## Task brief
For every line in the material, produce an exact copy.

## Supplied records
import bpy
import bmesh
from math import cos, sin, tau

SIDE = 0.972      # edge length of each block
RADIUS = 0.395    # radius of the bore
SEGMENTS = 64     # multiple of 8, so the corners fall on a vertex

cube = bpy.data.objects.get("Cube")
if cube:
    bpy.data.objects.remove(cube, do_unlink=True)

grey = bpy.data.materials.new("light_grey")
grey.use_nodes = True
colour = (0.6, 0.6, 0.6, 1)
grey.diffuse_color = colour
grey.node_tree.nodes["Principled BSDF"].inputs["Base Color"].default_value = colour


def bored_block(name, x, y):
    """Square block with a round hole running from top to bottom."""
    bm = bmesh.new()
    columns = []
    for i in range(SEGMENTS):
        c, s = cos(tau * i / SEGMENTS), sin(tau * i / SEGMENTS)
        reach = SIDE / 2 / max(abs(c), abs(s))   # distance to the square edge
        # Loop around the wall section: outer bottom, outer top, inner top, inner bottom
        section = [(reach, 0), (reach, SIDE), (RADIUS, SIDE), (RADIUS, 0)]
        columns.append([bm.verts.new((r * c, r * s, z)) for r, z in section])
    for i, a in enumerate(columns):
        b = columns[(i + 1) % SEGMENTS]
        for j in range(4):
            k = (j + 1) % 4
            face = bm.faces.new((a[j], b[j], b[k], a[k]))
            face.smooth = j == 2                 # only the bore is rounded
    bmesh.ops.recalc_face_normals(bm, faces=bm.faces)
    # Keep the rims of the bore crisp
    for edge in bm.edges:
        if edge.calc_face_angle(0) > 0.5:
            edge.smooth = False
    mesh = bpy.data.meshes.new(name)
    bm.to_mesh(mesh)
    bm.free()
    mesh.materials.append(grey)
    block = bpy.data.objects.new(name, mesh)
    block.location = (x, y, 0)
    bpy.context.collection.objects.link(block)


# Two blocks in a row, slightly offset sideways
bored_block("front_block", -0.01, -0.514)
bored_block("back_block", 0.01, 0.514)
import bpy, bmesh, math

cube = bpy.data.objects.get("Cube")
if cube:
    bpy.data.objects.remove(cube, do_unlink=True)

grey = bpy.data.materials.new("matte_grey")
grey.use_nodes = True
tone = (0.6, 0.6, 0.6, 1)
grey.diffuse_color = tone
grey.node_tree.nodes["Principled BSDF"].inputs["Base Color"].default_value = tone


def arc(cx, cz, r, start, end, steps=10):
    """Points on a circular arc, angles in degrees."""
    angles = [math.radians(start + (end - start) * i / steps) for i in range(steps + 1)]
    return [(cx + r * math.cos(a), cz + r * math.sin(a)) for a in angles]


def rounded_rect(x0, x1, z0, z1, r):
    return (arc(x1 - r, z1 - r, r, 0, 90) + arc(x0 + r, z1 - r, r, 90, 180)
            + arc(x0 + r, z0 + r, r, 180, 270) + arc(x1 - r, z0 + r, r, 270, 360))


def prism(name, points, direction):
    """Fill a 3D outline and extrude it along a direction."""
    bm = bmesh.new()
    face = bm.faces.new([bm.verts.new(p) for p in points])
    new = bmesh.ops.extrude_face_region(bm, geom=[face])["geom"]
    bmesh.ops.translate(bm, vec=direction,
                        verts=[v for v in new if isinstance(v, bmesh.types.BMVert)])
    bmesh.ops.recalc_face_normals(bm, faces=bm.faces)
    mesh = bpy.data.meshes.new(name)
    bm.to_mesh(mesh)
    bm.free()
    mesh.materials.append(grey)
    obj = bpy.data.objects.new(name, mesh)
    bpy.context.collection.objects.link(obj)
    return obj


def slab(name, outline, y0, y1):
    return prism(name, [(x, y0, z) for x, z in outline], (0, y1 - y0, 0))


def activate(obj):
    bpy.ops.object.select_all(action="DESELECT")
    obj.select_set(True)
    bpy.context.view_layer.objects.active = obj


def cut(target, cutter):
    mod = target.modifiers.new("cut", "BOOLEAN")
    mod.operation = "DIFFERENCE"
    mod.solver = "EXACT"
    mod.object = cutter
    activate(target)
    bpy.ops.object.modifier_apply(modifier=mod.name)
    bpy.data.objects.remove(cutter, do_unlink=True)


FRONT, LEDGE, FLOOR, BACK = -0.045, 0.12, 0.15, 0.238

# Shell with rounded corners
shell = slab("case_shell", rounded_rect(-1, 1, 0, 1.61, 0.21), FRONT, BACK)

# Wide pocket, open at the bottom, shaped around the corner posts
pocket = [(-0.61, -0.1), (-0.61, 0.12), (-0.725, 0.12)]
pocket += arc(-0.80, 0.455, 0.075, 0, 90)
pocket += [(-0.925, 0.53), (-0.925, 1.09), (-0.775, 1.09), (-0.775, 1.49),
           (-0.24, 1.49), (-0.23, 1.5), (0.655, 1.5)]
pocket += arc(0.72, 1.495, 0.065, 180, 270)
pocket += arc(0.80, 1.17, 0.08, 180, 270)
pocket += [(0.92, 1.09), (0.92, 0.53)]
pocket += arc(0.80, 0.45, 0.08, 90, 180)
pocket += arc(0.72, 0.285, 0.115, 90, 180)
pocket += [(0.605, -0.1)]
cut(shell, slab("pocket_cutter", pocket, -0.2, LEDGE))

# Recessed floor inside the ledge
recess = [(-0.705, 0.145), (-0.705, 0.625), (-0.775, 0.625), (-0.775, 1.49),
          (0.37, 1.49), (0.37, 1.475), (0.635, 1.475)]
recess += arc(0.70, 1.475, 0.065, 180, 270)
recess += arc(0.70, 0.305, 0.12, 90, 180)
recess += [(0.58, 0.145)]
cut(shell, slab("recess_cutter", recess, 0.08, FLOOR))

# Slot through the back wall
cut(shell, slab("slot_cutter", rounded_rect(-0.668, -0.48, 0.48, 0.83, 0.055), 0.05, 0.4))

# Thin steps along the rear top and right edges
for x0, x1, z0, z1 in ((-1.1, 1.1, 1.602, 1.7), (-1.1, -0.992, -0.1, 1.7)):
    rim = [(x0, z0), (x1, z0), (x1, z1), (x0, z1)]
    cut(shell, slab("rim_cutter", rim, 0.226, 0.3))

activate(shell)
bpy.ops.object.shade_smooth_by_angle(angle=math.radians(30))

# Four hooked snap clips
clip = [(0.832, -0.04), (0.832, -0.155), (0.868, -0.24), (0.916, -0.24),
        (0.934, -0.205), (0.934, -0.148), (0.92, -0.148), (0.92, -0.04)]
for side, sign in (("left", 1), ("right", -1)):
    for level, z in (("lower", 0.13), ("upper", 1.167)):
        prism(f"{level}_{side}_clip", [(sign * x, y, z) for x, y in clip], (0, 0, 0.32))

## Expected output
import bpy
import bmesh
from math import cos, sin, tau

SIDE = 0.972      # edge length of each block
RADIUS = 0.395    # radius of the bore
SEGMENTS = 64     # multiple of 8, so the corners fall on a vertex

cube = bpy.data.objects.get("Cube")
if cube:
    bpy.data.objects.remove(cube, do_unlink=True)

grey = bpy.data.materials.new("light_grey")
grey.use_nodes = True
colour = (0.6, 0.6, 0.6, 1)
grey.diffuse_color = colour
grey.node_tree.nodes["Principled BSDF"].inputs["Base Color"].default_value = colour


def bored_block(name, x, y):
    """Square block with a round hole running from top to bottom."""
    bm = bmesh.new()
    columns = []
    for i in range(SEGMENTS):
        c, s = cos(tau * i / SEGMENTS), sin(tau * i / SEGMENTS)
        reach = SIDE / 2 / max(abs(c), abs(s))   # distance to the square edge
        # Loop around the wall section: outer bottom, outer top, inner top, inner bottom
        section = [(reach, 0), (reach, SIDE), (RADIUS, SIDE), (RADIUS, 0)]
        columns.append([bm.verts.new((r * c, r * s, z)) for r, z in section])
    for i, a in enumerate(columns):
        b = columns[(i + 1) % SEGMENTS]
        for j in range(4):
            k = (j + 1) % 4
            face = bm.faces.new((a[j], b[j], b[k], a[k]))
            face.smooth = j == 2                 # only the bore is rounded
    bmesh.ops.recalc_face_normals(bm, faces=bm.faces)
    # Keep the rims of the bore crisp
    for edge in bm.edges:
        if edge.calc_face_angle(0) > 0.5:
            edge.smooth = False
    mesh = bpy.data.meshes.new(name)
    bm.to_mesh(mesh)
    bm.free()
    mesh.materials.append(grey)
    block = bpy.data.objects.new(name, mesh)
    block.location = (x, y, 0)
    bpy.context.collection.objects.link(block)


# Two blocks in a row, slightly offset sideways
bored_block("front_block", -0.01, -0.514)
bored_block("back_block", 0.01, 0.514)
import bpy, bmesh, math

cube = bpy.data.objects.get("Cube")
if cube:
    bpy.data.objects.remove(cube, do_unlink=True)

grey = bpy.data.materials.new("matte_grey")
grey.use_nodes = True
tone = (0.6, 0.6, 0.6, 1)
grey.diffuse_color = tone
grey.node_tree.nodes["Principled BSDF"].inputs["Base Color"].default_value = tone


def arc(cx, cz, r, start, end, steps=10):
    """Points on a circular arc, angles in degrees."""
    angles = [math.radians(start + (end - start) * i / steps) for i in range(steps + 1)]
    return [(cx + r * math.cos(a), cz + r * math.sin(a)) for a in angles]


def rounded_rect(x0, x1, z0, z1, r):
    return (arc(x1 - r, z1 - r, r, 0, 90) + arc(x0 + r, z1 - r, r, 90, 180)
            + arc(x0 + r, z0 + r, r, 180, 270) + arc(x1 - r, z0 + r, r, 270, 360))


def prism(name, points, direction):
    """Fill a 3D outline and extrude it along a direction."""
    bm = bmesh.new()
    face = bm.faces.new([bm.verts.new(p) for p in points])
    new = bmesh.ops.extrude_face_region(bm, geom=[face])["geom"]
    bmesh.ops.translate(bm, vec=direction,
                        verts=[v for v in new if isinstance(v, bmesh.types.BMVert)])
    bmesh.ops.recalc_face_normals(bm, faces=bm.faces)
    mesh = bpy.data.meshes.new(name)
    bm.to_mesh(mesh)
    bm.free()
    mesh.materials.append(grey)
    obj = bpy.data.objects.new(name, mesh)
    bpy.context.collection.objects.link(obj)
    return obj


def slab(name, outline, y0, y1):
    return prism(name, [(x, y0, z) for x, z in outline], (0, y1 - y0, 0))


def activate(obj):
    bpy.ops.object.select_all(action="DESELECT")
    obj.select_set(True)
    bpy.context.view_layer.objects.active = obj


def cut(target, cutter):
    mod = target.modifiers.new("cut", "BOOLEAN")
    mod.operation = "DIFFERENCE"
    mod.solver = "EXACT"
    mod.object = cutter
    activate(target)
    bpy.ops.object.modifier_apply(modifier=mod.name)
    bpy.data.objects.remove(cutter, do_unlink=True)


FRONT, LEDGE, FLOOR, BACK = -0.045, 0.12, 0.15, 0.238

# Shell with rounded corners
shell = slab("case_shell", rounded_rect(-1, 1, 0, 1.61, 0.21), FRONT, BACK)

# Wide pocket, open at the bottom, shaped around the corner posts
pocket = [(-0.61, -0.1), (-0.61, 0.12), (-0.725, 0.12)]
pocket += arc(-0.80, 0.455, 0.075, 0, 90)
pocket += [(-0.925, 0.53), (-0.925, 1.09), (-0.775, 1.09), (-0.775, 1.49),
           (-0.24, 1.49), (-0.23, 1.5), (0.655, 1.5)]
pocket += arc(0.72, 1.495, 0.065, 180, 270)
pocket += arc(0.80, 1.17, 0.08, 180, 270)
pocket += [(0.92, 1.09), (0.92, 0.53)]
pocket += arc(0.80, 0.45, 0.08, 90, 180)
pocket += arc(0.72, 0.285, 0.115, 90, 180)
pocket += [(0.605, -0.1)]
cut(shell, slab("pocket_cutter", pocket, -0.2, LEDGE))

# Recessed floor inside the ledge
recess = [(-0.705, 0.145), (-0.705, 0.625), (-0.775, 0.625), (-0.775, 1.49),
          (0.37, 1.49), (0.37, 1.475), (0.635, 1.475)]
recess += arc(0.70, 1.475, 0.065, 180, 270)
recess += arc(0.70, 0.305, 0.12, 90, 180)
recess += [(0.58, 0.145)]
cut(shell, slab("recess_cutter", recess, 0.08, FLOOR))

# Slot through the back wall
cut(shell, slab("slot_cutter", rounded_rect(-0.668, -0.48, 0.48, 0.83, 0.055), 0.05, 0.4))

# Thin steps along the rear top and right edges
for x0, x1, z0, z1 in ((-1.1, 1.1, 1.602, 1.7), (-1.1, -0.992, -0.1, 1.7)):
    rim = [(x0, z0), (x1, z0), (x1, z1), (x0, z1)]
    cut(shell, slab("rim_cutter", rim, 0.226, 0.3))

activate(shell)
bpy.ops.object.shade_smooth_by_angle(angle=math.radians(30))

# Four hooked snap clips
clip = [(0.832, -0.04), (0.832, -0.155), (0.868, -0.24), (0.916, -0.24),
        (0.934, -0.205), (0.934, -0.148), (0.92, -0.148), (0.92, -0.04)]
for side, sign in (("left", 1), ("right", -1)):
    for level, z in (("lower", 0.13), ("upper", 1.167)):
        prism(f"{level}_{side}_clip", [(sign * x, y, z) for x, y in clip], (0, 0, 0.32))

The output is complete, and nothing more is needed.